But Margaret, that is daughter to a King:But Margaret, that is daughter to a king?1H6 V.v.67
Her peerelesse feature, ioyned with her birth,Her peerless feature, joined with her birth,1H6 V.v.68
Approues her fit for none, but for a King.Approves her fit for none but for a king;1H6 V.v.69
Her valiant courage, and vndaunted spirit,Her valiant courage and undaunted spirit,1H6 V.v.70
(More then in women commonly is seene)More than in women commonly is seen,1H6 V.v.71
Will answer our hope in issue of a King.Will answer our hope in issue of a king.1H6 V.v.72
For Henry, sonne vnto a Conqueror,For Henry, son unto a conqueror,1H6 V.v.73
Is likely to beget more Conquerors,Is likely to beget more conquerors,1H6 V.v.74
If with a Lady of so high resolue,If with a lady of so high resolve1H6 V.v.75
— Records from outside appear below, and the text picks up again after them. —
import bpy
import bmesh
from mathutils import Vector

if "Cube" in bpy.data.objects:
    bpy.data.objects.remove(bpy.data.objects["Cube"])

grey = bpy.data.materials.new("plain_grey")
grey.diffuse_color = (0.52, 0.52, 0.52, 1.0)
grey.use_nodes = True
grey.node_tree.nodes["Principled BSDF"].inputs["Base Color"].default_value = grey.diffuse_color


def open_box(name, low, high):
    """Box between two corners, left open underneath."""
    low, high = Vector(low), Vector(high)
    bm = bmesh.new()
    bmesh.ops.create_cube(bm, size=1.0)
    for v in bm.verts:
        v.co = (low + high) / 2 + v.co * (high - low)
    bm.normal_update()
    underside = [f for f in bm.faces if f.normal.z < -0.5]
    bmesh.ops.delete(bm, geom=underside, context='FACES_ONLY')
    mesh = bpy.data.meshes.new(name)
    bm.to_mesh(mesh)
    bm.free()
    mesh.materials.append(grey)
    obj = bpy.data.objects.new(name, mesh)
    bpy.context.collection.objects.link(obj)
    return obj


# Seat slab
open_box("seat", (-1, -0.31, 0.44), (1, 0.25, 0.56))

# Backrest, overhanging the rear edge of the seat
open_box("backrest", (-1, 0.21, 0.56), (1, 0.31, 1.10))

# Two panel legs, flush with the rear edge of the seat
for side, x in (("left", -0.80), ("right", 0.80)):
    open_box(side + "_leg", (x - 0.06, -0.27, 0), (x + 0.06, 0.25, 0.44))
(As is faire Margaret) he be link'd in loue.As is fair Margaret he be linked in love.1H6 V.v.76
Then yeeld my Lords,and heere conclude with mee,Then yield, my lords, and here conclude with me1H6 V.v.77
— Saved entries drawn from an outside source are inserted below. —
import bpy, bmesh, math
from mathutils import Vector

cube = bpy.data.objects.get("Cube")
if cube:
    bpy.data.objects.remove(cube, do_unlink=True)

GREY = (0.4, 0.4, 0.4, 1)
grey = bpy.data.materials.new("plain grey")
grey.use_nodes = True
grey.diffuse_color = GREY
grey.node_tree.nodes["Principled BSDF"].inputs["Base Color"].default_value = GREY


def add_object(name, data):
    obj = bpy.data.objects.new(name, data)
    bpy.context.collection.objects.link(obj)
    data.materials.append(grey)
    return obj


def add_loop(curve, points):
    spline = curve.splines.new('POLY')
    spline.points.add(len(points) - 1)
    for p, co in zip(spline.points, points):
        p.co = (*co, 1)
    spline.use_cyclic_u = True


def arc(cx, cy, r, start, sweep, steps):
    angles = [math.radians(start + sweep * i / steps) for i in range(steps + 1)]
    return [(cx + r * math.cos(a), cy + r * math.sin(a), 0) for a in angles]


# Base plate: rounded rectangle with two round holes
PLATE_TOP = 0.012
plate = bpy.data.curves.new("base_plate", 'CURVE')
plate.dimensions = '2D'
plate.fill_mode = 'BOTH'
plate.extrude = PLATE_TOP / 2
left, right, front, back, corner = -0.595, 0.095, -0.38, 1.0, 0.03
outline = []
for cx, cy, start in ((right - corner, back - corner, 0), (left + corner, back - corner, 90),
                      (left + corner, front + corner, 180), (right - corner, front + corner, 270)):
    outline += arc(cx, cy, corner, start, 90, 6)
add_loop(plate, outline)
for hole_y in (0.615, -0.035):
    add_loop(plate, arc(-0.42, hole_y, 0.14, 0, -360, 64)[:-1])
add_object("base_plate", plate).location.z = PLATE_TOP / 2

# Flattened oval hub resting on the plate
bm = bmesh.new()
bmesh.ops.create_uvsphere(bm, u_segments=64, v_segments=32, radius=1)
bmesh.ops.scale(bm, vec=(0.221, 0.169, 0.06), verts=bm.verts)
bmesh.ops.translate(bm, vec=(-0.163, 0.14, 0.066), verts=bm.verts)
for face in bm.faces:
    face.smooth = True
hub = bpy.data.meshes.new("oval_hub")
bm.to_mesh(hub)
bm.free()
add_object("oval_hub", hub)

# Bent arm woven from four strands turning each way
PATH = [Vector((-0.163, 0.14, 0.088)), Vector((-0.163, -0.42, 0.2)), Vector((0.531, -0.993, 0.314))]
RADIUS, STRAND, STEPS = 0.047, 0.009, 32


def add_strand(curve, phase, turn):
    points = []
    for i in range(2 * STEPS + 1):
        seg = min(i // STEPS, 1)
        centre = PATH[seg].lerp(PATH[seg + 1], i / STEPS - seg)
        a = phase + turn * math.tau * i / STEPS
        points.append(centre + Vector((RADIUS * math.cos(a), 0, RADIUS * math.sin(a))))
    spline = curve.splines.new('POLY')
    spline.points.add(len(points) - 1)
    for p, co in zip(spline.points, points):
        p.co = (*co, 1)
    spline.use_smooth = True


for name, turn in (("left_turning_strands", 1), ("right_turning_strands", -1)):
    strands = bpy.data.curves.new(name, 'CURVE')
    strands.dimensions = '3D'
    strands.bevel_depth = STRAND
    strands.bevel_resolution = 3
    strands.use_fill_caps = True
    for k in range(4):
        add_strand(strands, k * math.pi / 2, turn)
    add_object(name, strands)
That Margaret shall be Queene, and none but shee.That Margaret shall be Queen, and none but she.1H6 V.v.78
Thus Suffolke hath preuail'd, and thus he goesThus Suffolk hath prevailed; and thus he goes,1H6 V.v.103
As did the youthfull Paris once to Greece,As did the youthful Paris once to Greece,1H6 V.v.104
With hope to finde the like euent in loue,With hope to find the like event in love1H6 V.v.105
But prosper better than the Troian did:But prosper better than the Trojan did.1H6 V.v.106
Margaret shall now be Queene, and rule the King:Margaret shall now be Queen, and rule the King;1H6 V.v.107
But I will rule both her, the King, and Realme. But I will rule both her, the King, and realm.1H6 V.v.108